> TRY IT:
In the entries below, filter for the word "range" and copy every matching line.

> Stored data entries:

- Opening Delimiter -

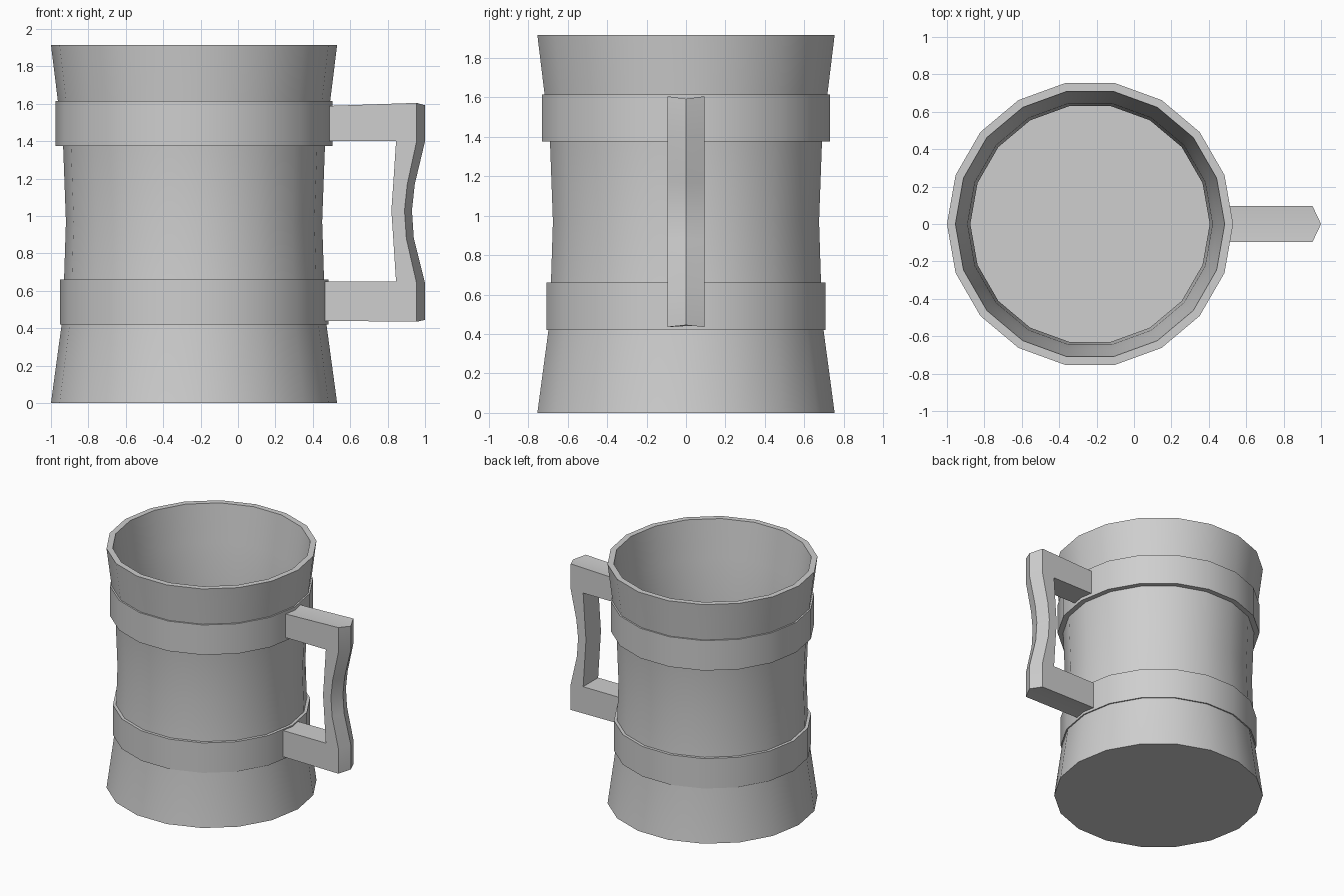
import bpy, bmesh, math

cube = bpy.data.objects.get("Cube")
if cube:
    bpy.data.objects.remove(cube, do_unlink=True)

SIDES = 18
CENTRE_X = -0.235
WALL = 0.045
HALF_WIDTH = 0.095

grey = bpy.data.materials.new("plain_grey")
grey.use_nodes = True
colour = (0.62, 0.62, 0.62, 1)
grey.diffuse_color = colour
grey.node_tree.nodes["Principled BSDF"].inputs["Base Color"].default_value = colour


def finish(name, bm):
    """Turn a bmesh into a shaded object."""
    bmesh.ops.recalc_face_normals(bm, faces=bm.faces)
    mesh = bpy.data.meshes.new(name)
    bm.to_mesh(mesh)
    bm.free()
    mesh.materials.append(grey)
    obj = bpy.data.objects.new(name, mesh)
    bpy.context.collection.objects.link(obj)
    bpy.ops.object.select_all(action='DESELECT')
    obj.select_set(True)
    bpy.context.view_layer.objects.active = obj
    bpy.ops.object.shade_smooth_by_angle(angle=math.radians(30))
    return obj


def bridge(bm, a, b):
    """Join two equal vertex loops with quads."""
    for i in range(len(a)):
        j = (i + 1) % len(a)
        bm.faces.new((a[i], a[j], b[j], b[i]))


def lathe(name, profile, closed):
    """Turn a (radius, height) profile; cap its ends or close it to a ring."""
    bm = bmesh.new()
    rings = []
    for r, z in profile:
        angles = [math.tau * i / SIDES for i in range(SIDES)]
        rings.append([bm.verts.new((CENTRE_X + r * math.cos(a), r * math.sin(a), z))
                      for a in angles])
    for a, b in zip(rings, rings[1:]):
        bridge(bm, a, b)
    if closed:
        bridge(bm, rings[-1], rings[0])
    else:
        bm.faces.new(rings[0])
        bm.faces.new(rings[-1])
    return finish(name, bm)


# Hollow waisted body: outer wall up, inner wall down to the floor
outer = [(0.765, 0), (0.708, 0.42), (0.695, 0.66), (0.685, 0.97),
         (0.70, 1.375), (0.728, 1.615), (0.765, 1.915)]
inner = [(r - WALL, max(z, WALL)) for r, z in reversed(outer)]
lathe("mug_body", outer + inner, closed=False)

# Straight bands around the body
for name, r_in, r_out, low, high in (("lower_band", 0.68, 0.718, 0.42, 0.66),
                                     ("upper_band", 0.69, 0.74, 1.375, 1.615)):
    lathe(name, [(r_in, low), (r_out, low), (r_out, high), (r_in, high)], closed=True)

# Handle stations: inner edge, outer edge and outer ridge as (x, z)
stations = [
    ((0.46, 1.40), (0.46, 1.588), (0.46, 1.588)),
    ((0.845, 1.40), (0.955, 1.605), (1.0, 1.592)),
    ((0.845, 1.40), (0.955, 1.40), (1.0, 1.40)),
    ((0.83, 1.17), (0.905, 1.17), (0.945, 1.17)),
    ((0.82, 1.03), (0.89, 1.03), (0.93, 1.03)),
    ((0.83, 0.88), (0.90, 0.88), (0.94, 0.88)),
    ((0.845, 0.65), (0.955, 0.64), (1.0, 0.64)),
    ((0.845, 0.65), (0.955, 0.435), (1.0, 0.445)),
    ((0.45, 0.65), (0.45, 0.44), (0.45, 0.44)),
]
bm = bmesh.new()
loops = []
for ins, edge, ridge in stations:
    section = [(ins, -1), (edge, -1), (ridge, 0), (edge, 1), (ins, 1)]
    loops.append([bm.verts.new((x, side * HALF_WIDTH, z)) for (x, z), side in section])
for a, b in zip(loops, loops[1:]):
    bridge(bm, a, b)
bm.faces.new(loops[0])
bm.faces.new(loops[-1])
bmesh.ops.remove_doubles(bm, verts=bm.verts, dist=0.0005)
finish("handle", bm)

- Closing Delimiter -

> PROBLEM SOLUTION:
    for i in range(len(a)):
        angles = [math.tau * i / SIDES for i in range(SIDES)]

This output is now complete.